Designed by the Ultra Safe Nuclear Corporation (USNC), this flashlight doesn’t emit visible light, but it does emit X-rays and gamma rays, and the researchers on the project think it could be useful for finding resources on the Moon.
The key to this technology is a novel radioisotope that USNC developed that goes by the trade name EmberCore. It is a type of nuclear chargeable ceramic, similar to the radioisotopes contained in the radioisotope thermal generators used by Mars rovers such as Curiosity and Perseverance. So the radioisotope itself can be used as a power source for a rover, but it has a distinct advantage over other RTG cores.
When shielded a specific way, EmberCore emits X- and gamma rays that can be directed to a particular location, much like a flashlight. Effectively, the rover’s power source could also power a high-intensity scanning beam. According to the news release provided by the company in association with the announcement of its Phase I award, the beam could travel many kilometers in an airless world.
As with many remote sensing applications, that beam would then at least partially reflect back toward a sensor mounted on the rover and can be analyzed to detect the material it was reflecting off of. But X-rays have an additional feature that anyone who has seen a medical one would be familiar with — they can see what’s underneath an object’s surface. Gamma rays can do so as well.
That added advantage makes having a controllable X-ray/gamma-ray remote sensing platform that also serves as the power source of the rover carrying an exciting innovation and precisely the kind of research that NIAC usually goes for. The outcome of this preliminary research would be a mission designed for one of two places on the Moon.
First would be Shackleton Crater, which has long been thought to hold large amounts of water. Accessing that water would be vital to supporting any long-term human effort to live on the Moon. A remote sensing platform that could scan the crater’s surroundings for the most significant deposits on and under the surface would be invaluable for directing astronauts where to look.

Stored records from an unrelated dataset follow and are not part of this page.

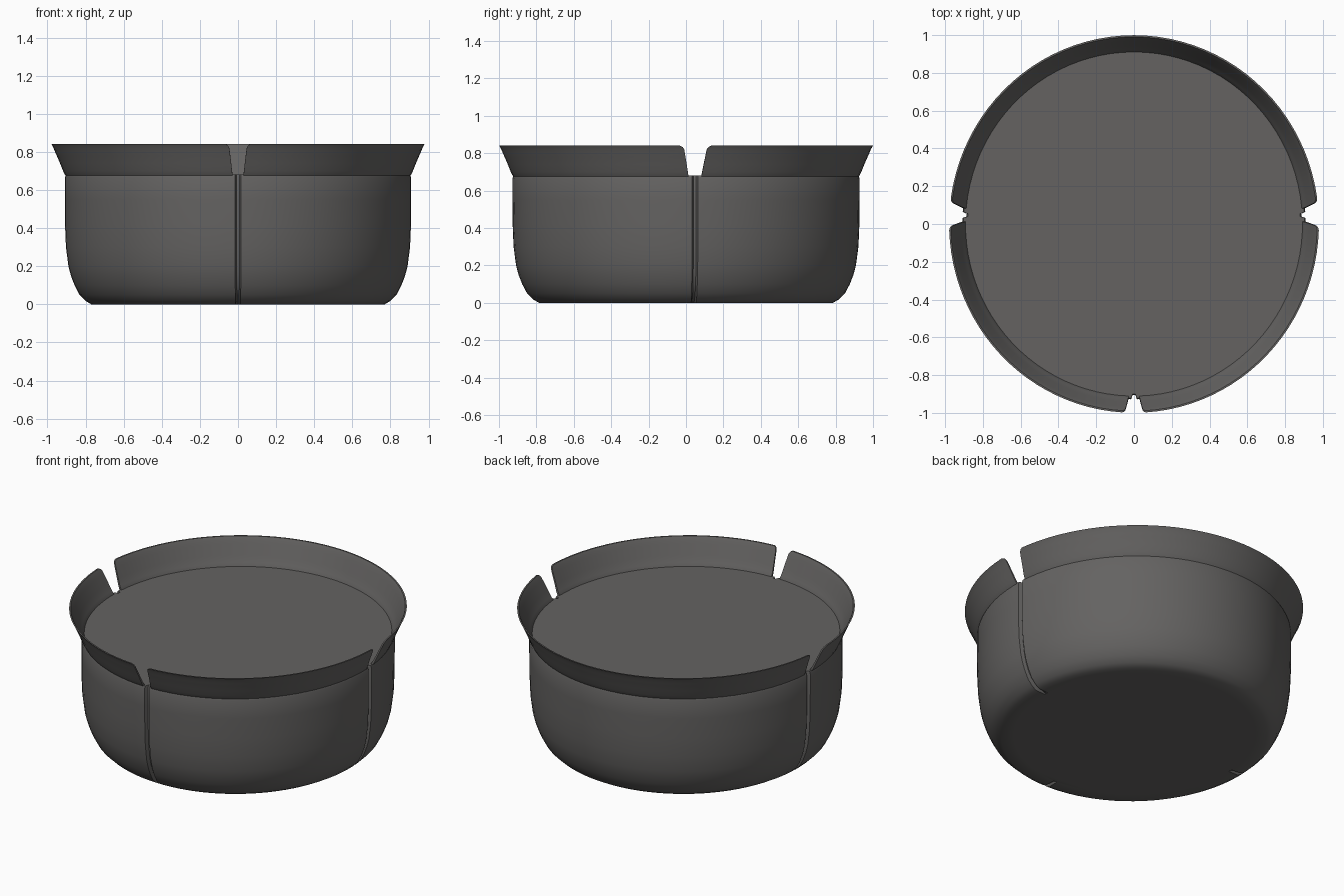
import bpy, bmesh, math

if "Cube" in bpy.data.objects:
    bpy.data.objects.remove(bpy.data.objects["Cube"])

# one dark warm grey for everything
grey = bpy.data.materials.new("dark_grey")
grey.diffuse_color = (0.128, 0.124, 0.121, 1)
grey.use_nodes = True
grey.node_tree.nodes["Principled BSDF"].inputs["Base Color"].default_value = grey.diffuse_color

OVAL = 0.021          # the bowl is slightly deeper than wide
FLOOR = 0.68          # height of the closed top surface


def point(r, a, z):
    return (r * math.cos(a), (r + OVAL * min(1, r)) * math.sin(a), z)


def finish(bm, name, angle):
    bmesh.ops.recalc_face_normals(bm, faces=bm.faces)
    me = bpy.data.meshes.new(name)
    bm.to_mesh(me)
    bm.free()
    me.materials.append(grey)
    ob = bpy.data.objects.new(name, me)
    bpy.context.collection.objects.link(ob)
    bpy.ops.object.select_all(action='DESELECT')
    ob.select_set(True)
    bpy.context.view_layer.objects.active = ob
    bpy.ops.object.shade_smooth_by_angle(angle=math.radians(angle))


# notches: angle, half widths at the bottom, upper side and top
SIDE = 0.052
NOTCHES = [
    (-math.pi / 2, 0.032, 0.045, 0.065),
    (SIDE, 0.038, 0.058, 0.085),
    (math.pi - SIDE, 0.038, 0.058, 0.085),
]


def half_width(notch, z):
    _, low, high, top = notch
    if z <= 0.80:
        return low + (high - low) * max(0, (z - FLOOR) / (0.80 - FLOOR))
    t = (z - 0.80) / 0.04
    return high + (top - high) * (1 - math.sqrt(max(0, 1 - t * t)))


# body: lathed bowl with a narrow seam groove below every notch
GROOVE = [(-0.017, 0), (-0.008, 0.022), (0.008, 0.022), (0.017, 0)]
columns = []
for i, n in enumerate(NOTCHES):
    nxt = NOTCHES[(i + 1) % 3][0]
    span = (nxt - n[0]) % (2 * math.pi)
    columns += [(n[0] + d, depth) for d, depth in GROOVE]
    steps = round(span / math.radians(4))
    columns += [(n[0] + span * k / steps, 0) for k in range(1, steps)]

BODY = [(0.70, 0), (0.77, 0), (0.80, 0.018), (0.832, 0.05), (0.858, 0.10),
        (0.877, 0.15), (0.890, 0.20), (0.903, 0.30), (0.908, 0.42),
        (0.909, 0.55), (0.909, 0.665), (0.903, FLOOR)]
bm = bmesh.new()
rows = []
for k, (r, z) in enumerate(BODY):
    row = []
    for a, depth in columns:
        d = 0 if k == 0 else depth
        lift = d * max(0, 1 - z / 0.10)
        row.append(bm.verts.new(point(r - d, a, z + lift)))
    rows.append(row)
count = len(columns)
for low, high in zip(rows, rows[1:]):
    for j in range(count):
        m = (j + 1) % count
        bm.faces.new((low[j], low[m], high[m], high[j]))
bm.faces.new(rows[0])
bm.faces.new(rows[-1])
finish(bm, "bowl_body", 35)

# flared rim: three thin curved pieces with rounded upper corners
SECTION = [(0.900, FLOOR - 0.012), (0.908, FLOOR), (0.918, 0.70), (0.934, 0.74),
           (0.951, 0.78), (0.960, 0.80), (0.968, 0.82), (0.975, 0.833),
           (0.979, 0.84), (0.970, 0.84), (0.966, 0.833), (0.959, 0.82),
           (0.950, 0.80), (0.941, 0.78), (0.923, 0.74), (0.905, 0.70),
           (0.892, FLOOR), (0.890, FLOOR - 0.012)]
for i, start in enumerate(NOTCHES):
    end = NOTCHES[(i + 1) % 3]
    span = (end[0] - start[0]) % (2 * math.pi)
    steps = round(span / math.radians(4))
    steps += steps % 2
    bm = bmesh.new()
    loops = []
    for k in range(steps + 1):
        t = k / steps
        loop = []
        for r, z in SECTION:
            a0 = start[0] + half_width(start, z)
            a1 = start[0] + span - half_width(end, z)
            loop.append(bm.verts.new(point(r, a0 + (a1 - a0) * t, z)))
        loops.append(loop)
    size = len(SECTION)
    for one, two in zip(loops, loops[1:]):
        for j in range(size):
            m = (j + 1) % size
            bm.faces.new((one[j], one[m], two[m], two[j]))
    # end caps bridge the outer and inner sides
    for loop in (loops[0], loops[-1]):
        for j in range(size // 2 - 1):
            bm.faces.new((loop[j], loop[j + 1], loop[size - 2 - j], loop[size - 1 - j]))
    finish(bm, ("right_front_rim", "back_rim", "left_front_rim")[i], 35)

Another location would be the famous Sea of Tranquility (Mare Tranquillitatis), where Apollo 11 first touched down on the Moon. It has plenty of exposed rock strata that could provide insights into the geological formation of the Moon. However, they are only accessible by dangerous terrain that would be difficult for any rover to traverse. Hitting them with an EmberCore flashlight would allow a rover to observe them remotely without making the tricky trek to get to them.
NIAC Phase I grants are a first step down a long road toward being used on a space mission. But USNC, which is based in Seattle and headed by a former chief scientist at Los Alamos National Laboratory, and its EmberCore technology are starting down that road with this concept, and it’s not the first one they’re doing. They were also funded by the U.S. military’s Defense Innovation Unit to research a nuclear propulsion engine for spacecraft, also based on the EmberCore engine. There might be plenty of more use cases for this novel innovation in space exploration in the future.